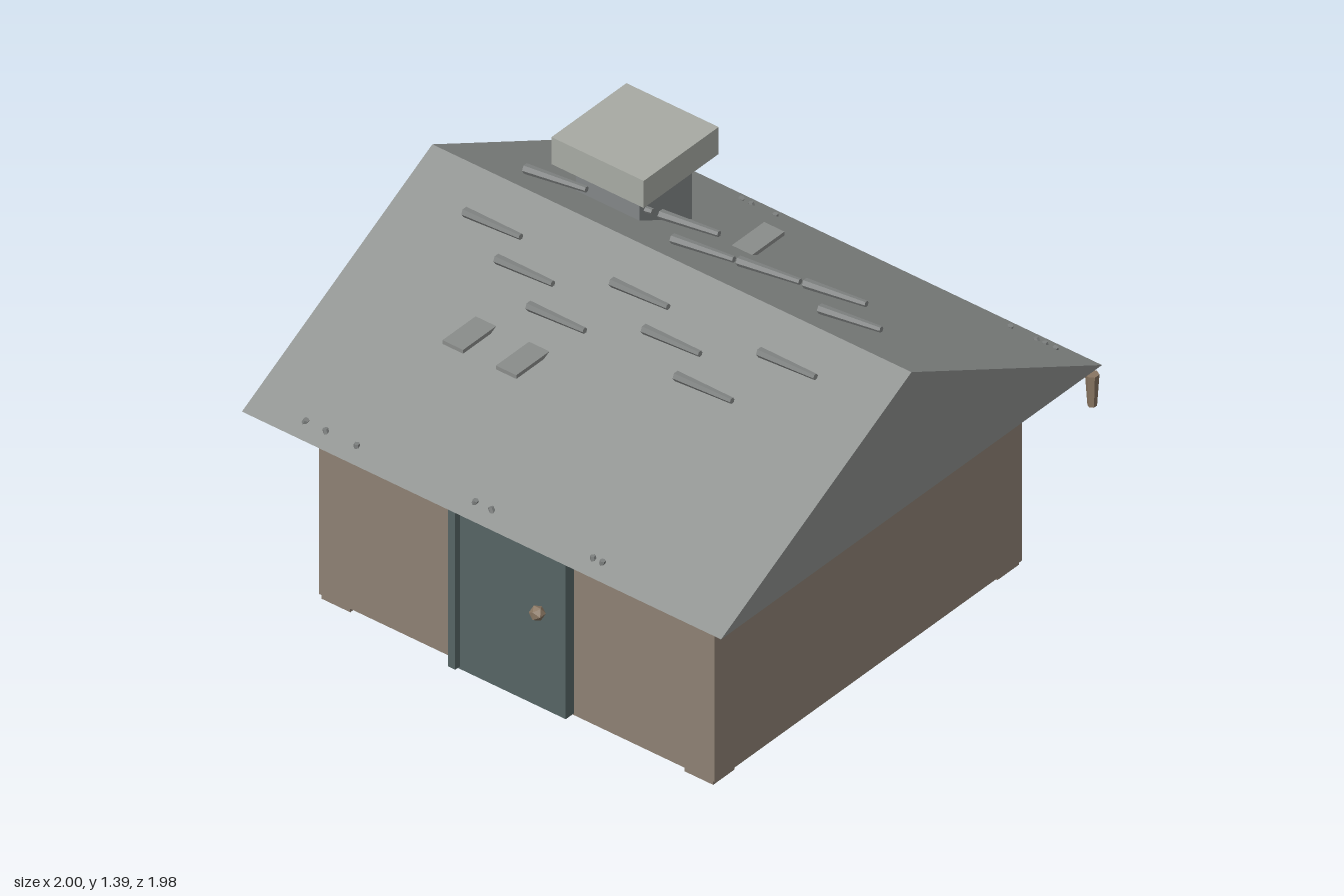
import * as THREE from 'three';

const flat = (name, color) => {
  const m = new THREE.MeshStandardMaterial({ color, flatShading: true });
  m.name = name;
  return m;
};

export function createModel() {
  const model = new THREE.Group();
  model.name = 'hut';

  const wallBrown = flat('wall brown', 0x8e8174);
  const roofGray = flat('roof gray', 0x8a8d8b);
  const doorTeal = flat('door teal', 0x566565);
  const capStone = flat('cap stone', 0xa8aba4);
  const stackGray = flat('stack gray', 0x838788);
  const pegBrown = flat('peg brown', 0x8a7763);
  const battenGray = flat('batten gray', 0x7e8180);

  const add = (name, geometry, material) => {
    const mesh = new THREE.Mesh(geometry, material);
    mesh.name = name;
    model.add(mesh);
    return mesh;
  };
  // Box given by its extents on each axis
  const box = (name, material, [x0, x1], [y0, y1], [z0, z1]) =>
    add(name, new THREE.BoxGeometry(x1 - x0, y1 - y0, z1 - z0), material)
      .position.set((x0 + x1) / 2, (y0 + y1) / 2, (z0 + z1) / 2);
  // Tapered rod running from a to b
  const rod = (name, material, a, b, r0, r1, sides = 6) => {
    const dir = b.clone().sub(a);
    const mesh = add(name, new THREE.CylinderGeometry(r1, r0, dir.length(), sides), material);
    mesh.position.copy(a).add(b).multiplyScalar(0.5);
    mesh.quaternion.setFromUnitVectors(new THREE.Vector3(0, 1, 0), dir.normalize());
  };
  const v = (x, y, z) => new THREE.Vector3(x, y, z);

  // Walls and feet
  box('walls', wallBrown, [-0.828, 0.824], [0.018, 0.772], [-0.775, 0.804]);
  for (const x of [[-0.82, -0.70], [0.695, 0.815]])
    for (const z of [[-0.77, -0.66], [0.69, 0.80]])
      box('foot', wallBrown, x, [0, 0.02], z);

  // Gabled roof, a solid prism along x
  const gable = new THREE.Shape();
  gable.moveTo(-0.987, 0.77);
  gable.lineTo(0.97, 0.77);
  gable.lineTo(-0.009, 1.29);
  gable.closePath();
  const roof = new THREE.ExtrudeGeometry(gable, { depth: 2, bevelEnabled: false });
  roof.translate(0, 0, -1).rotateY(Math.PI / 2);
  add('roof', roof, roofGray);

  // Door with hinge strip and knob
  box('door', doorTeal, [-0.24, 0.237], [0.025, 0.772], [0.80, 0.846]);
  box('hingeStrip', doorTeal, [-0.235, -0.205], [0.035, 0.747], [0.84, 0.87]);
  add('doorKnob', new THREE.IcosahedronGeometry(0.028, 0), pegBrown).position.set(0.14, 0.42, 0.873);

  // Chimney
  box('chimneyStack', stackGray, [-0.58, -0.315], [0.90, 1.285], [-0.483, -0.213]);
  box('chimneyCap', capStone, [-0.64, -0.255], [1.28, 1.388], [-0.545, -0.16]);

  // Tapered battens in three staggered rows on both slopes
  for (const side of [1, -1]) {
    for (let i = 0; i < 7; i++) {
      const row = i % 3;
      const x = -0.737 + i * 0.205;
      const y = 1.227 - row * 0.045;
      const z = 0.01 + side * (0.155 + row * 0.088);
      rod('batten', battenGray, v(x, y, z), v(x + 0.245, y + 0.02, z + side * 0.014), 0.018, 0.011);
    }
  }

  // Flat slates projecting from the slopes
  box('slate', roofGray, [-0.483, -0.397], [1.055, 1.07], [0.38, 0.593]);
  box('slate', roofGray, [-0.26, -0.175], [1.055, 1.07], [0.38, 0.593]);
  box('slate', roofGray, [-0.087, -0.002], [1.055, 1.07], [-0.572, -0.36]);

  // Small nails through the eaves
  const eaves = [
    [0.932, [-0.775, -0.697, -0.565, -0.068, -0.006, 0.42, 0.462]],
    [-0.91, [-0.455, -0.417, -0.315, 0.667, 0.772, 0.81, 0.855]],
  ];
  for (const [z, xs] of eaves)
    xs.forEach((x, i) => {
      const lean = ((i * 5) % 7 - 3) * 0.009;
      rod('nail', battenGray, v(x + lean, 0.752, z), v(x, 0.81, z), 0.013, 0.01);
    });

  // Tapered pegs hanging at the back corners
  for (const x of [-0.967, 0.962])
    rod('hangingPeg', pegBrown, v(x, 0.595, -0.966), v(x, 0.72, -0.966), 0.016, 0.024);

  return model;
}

### Exercise prompt
Copy every line of the listing above exactly. Leave each picture out.

### Solved exercise
import * as THREE from 'three';

const flat = (name, color) => {
  const m = new THREE.MeshStandardMaterial({ color, flatShading: true });
  m.name = name;
  return m;
};

export function createModel() {
  const model = new THREE.Group();
  model.name = 'hut';

  const wallBrown = flat('wall brown', 0x8e8174);
  const roofGray = flat('roof gray', 0x8a8d8b);
  const doorTeal = flat('door teal', 0x566565);
  const capStone = flat('cap stone', 0xa8aba4);
  const stackGray = flat('stack gray', 0x838788);
  const pegBrown = flat('peg brown', 0x8a7763);
  const battenGray = flat('batten gray', 0x7e8180);

  const add = (name, geometry, material) => {
    const mesh = new THREE.Mesh(geometry, material);
    mesh.name = name;
    model.add(mesh);
    return mesh;
  };
  // Box given by its extents on each axis
  const box = (name, material, [x0, x1], [y0, y1], [z0, z1]) =>
    add(name, new THREE.BoxGeometry(x1 - x0, y1 - y0, z1 - z0), material)
      .position.set((x0 + x1) / 2, (y0 + y1) / 2, (z0 + z1) / 2);
  // Tapered rod running from a to b
  const rod = (name, material, a, b, r0, r1, sides = 6) => {
    const dir = b.clone().sub(a);
    const mesh = add(name, new THREE.CylinderGeometry(r1, r0, dir.length(), sides), material);
    mesh.position.copy(a).add(b).multiplyScalar(0.5);
    mesh.quaternion.setFromUnitVectors(new THREE.Vector3(0, 1, 0), dir.normalize());
  };
  const v = (x, y, z) => new THREE.Vector3(x, y, z);

  // Walls and feet
  box('walls', wallBrown, [-0.828, 0.824], [0.018, 0.772], [-0.775, 0.804]);
  for (const x of [[-0.82, -0.70], [0.695, 0.815]])
    for (const z of [[-0.77, -0.66], [0.69, 0.80]])
      box('foot', wallBrown, x, [0, 0.02], z);

  // Gabled roof, a solid prism along x
  const gable = new THREE.Shape();
  gable.moveTo(-0.987, 0.77);
  gable.lineTo(0.97, 0.77);
  gable.lineTo(-0.009, 1.29);
  gable.closePath();
  const roof = new THREE.ExtrudeGeometry(gable, { depth: 2, bevelEnabled: false });
  roof.translate(0, 0, -1).rotateY(Math.PI / 2);
  add('roof', roof, roofGray);

  // Door with hinge strip and knob
  box('door', doorTeal, [-0.24, 0.237], [0.025, 0.772], [0.80, 0.846]);
  box('hingeStrip', doorTeal, [-0.235, -0.205], [0.035, 0.747], [0.84, 0.87]);
  add('doorKnob', new THREE.IcosahedronGeometry(0.028, 0), pegBrown).position.set(0.14, 0.42, 0.873);

  // Chimney
  box('chimneyStack', stackGray, [-0.58, -0.315], [0.90, 1.285], [-0.483, -0.213]);
  box('chimneyCap', capStone, [-0.64, -0.255], [1.28, 1.388], [-0.545, -0.16]);

  // Tapered battens in three staggered rows on both slopes
  for (const side of [1, -1]) {
    for (let i = 0; i < 7; i++) {
      const row = i % 3;
      const x = -0.737 + i * 0.205;
      const y = 1.227 - row * 0.045;
      const z = 0.01 + side * (0.155 + row * 0.088);
      rod('batten', battenGray, v(x, y, z), v(x + 0.245, y + 0.02, z + side * 0.014), 0.018, 0.011);
    }
  }

  // Flat slates projecting from the slopes
  box('slate', roofGray, [-0.483, -0.397], [1.055, 1.07], [0.38, 0.593]);
  box('slate', roofGray, [-0.26, -0.175], [1.055, 1.07], [0.38, 0.593]);
  box('slate', roofGray, [-0.087, -0.002], [1.055, 1.07], [-0.572, -0.36]);

  // Small nails through the eaves
  const eaves = [
    [0.932, [-0.775, -0.697, -0.565, -0.068, -0.006, 0.42, 0.462]],
    [-0.91, [-0.455, -0.417, -0.315, 0.667, 0.772, 0.81, 0.855]],
  ];
  for (const [z, xs] of eaves)
    xs.forEach((x, i) => {
      const lean = ((i * 5) % 7 - 3) * 0.009;
      rod('nail', battenGray, v(x + lean, 0.752, z), v(x, 0.81, z), 0.013, 0.01);
    });

  // Tapered pegs hanging at the back corners
  for (const x of [-0.967, 0.962])
    rod('hangingPeg', pegBrown, v(x, 0.595, -0.966), v(x, 0.72, -0.966), 0.016, 0.024);

  return model;
}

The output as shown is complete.